A new familial, autosomal dominant, myopathy and variant of hereditary inclusion body myopathy (HIBM) is described in 19 members of a large Swedish family followed in the Departments of Pediatrics, Genetics, and Pathology, Sahlgrenska University Hospital, Goteborg, Sweden. Onset was in the newborn period with congenital joint contractures in 14, hip dislocation in 4, limb-girdle weakness and muscular atrophy, external ophthalmoplegia, and decreased tendon reflexes. The course was nonprogressive in childhood, and joint contractures resolved. From 30 to 50 years of age, most patients showed deterioration, with progressive muscle weakness and atrophy, especially of quadriceps. EMG showed myopathic changes, and serum CK was elevated. Muscle biopsy showed focal disorganization of myofilaments in childhood cases, and dystrophic changes in adults, with rimmed vacuoles and cytoplasmic and intranuclear inclusions. [1]

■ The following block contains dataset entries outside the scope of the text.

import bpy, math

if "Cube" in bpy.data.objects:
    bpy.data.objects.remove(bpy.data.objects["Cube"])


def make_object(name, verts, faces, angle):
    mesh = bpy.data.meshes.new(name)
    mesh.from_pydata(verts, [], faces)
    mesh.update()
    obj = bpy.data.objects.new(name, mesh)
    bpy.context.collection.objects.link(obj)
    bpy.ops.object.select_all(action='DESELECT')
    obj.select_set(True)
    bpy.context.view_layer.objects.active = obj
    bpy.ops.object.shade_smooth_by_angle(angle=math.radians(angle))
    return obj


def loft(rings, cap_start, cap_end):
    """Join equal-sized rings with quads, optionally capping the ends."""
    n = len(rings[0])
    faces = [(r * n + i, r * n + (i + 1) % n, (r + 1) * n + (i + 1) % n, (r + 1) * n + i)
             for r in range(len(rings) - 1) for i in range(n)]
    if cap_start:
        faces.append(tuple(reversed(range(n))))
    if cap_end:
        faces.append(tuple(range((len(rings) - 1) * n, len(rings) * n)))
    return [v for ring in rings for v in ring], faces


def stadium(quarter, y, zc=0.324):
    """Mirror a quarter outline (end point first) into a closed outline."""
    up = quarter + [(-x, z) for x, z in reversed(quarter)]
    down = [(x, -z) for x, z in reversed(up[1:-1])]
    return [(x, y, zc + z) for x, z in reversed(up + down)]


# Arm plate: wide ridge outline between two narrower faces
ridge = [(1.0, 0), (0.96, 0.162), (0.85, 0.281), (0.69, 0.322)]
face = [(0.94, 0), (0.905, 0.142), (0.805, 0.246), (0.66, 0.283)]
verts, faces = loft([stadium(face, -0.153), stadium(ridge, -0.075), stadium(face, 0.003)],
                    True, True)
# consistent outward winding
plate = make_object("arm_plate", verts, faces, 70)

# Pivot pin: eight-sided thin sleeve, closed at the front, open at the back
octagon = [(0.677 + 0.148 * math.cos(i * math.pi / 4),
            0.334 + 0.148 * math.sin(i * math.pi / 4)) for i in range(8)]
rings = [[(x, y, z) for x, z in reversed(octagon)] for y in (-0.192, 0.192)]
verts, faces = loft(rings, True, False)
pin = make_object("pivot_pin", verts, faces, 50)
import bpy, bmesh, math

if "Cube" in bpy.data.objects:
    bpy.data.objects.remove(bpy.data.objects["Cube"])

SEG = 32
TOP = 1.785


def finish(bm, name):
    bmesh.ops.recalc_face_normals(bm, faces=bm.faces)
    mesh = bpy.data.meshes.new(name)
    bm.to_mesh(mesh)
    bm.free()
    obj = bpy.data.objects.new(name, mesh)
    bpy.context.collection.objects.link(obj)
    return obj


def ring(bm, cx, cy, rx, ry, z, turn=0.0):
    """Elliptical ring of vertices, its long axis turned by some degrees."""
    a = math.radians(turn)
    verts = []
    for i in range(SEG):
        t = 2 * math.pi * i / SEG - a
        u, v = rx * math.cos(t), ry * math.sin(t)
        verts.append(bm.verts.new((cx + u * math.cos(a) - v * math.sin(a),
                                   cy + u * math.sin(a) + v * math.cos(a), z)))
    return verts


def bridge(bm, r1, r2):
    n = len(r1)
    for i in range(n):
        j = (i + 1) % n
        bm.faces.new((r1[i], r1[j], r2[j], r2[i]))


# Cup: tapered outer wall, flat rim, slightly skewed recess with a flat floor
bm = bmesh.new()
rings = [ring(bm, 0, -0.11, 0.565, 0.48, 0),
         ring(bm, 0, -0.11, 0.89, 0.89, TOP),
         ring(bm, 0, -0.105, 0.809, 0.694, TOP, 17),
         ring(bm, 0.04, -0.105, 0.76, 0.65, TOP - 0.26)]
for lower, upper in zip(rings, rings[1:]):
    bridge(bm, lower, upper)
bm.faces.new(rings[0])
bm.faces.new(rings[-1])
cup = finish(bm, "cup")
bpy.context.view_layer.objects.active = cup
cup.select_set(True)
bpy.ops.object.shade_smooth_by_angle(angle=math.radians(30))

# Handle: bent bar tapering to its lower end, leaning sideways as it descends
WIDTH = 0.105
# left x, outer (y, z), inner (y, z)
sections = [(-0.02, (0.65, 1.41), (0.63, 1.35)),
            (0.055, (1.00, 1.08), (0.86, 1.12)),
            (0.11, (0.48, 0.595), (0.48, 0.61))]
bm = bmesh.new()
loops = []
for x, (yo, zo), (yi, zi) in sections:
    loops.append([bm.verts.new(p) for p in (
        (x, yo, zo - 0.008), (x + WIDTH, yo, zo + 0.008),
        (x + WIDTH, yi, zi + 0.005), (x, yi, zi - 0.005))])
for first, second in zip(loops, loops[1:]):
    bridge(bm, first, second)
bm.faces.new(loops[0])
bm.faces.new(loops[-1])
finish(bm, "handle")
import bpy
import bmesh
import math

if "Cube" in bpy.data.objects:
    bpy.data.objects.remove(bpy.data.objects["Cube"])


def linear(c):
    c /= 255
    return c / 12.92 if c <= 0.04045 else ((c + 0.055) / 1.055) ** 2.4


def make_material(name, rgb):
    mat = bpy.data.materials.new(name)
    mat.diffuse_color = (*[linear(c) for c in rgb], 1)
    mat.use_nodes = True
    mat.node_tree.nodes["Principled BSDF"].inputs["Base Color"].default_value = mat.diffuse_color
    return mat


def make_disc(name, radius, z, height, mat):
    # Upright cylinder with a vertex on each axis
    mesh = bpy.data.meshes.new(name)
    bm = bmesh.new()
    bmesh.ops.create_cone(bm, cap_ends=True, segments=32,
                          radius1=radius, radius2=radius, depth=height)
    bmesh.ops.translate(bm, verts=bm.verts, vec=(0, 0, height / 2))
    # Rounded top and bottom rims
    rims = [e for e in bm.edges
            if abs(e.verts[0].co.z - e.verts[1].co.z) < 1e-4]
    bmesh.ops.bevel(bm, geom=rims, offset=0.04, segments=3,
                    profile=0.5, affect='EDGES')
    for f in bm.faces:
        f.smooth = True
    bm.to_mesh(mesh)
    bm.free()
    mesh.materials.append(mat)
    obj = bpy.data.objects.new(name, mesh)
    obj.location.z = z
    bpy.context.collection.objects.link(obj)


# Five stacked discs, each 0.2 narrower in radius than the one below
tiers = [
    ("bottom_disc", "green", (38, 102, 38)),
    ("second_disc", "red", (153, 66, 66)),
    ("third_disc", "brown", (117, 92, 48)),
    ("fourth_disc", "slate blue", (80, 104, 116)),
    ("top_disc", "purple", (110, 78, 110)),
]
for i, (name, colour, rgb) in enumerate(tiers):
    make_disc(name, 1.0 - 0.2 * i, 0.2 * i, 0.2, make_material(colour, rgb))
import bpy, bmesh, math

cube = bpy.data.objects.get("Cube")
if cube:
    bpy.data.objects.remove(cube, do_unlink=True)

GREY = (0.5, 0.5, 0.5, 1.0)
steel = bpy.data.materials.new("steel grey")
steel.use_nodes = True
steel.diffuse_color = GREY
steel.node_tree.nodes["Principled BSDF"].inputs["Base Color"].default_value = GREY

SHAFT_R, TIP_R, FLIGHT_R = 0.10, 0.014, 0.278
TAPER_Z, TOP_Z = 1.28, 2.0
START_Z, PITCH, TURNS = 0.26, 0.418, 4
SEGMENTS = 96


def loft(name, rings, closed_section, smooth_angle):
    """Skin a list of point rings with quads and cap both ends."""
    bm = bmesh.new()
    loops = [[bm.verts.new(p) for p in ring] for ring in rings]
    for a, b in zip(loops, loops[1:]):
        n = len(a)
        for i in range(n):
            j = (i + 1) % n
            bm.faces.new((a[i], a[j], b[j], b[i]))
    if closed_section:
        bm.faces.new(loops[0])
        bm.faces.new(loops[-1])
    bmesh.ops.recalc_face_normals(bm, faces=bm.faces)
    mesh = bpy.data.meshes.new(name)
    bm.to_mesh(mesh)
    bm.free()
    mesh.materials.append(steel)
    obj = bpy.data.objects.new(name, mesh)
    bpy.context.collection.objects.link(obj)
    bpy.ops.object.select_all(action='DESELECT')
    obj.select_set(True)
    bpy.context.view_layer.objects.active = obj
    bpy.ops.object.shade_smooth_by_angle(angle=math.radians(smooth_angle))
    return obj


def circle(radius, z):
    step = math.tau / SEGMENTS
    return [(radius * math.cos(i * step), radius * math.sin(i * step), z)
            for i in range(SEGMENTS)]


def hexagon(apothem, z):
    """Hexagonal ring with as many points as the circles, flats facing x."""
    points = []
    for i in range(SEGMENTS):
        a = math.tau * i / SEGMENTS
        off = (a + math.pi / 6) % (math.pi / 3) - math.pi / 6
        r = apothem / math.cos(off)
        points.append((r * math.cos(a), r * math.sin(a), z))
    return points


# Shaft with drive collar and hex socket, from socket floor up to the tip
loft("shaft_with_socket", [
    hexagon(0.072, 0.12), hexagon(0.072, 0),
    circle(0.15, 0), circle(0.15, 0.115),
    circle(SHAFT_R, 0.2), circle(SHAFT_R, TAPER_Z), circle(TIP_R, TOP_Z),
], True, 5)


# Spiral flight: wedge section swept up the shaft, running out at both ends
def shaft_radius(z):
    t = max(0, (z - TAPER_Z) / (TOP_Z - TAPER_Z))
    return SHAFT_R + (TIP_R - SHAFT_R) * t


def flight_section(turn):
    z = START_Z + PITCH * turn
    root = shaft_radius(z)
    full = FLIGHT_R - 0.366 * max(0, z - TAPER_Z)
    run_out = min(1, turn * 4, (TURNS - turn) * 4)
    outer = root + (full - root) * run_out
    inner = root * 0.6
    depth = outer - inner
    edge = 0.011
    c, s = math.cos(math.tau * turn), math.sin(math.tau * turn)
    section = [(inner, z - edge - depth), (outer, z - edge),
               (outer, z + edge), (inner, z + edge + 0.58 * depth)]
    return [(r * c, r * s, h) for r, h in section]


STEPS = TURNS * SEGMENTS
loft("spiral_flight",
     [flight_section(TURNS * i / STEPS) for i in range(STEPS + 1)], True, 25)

COMMENT. Inclusion body myopathies are sporadic and inflammatory or familial and hereditary. The above Swedish family appears to suffer from a unique form of autosomal dominant HIBM that presents at birth and shows a progressive deterioration in adult life.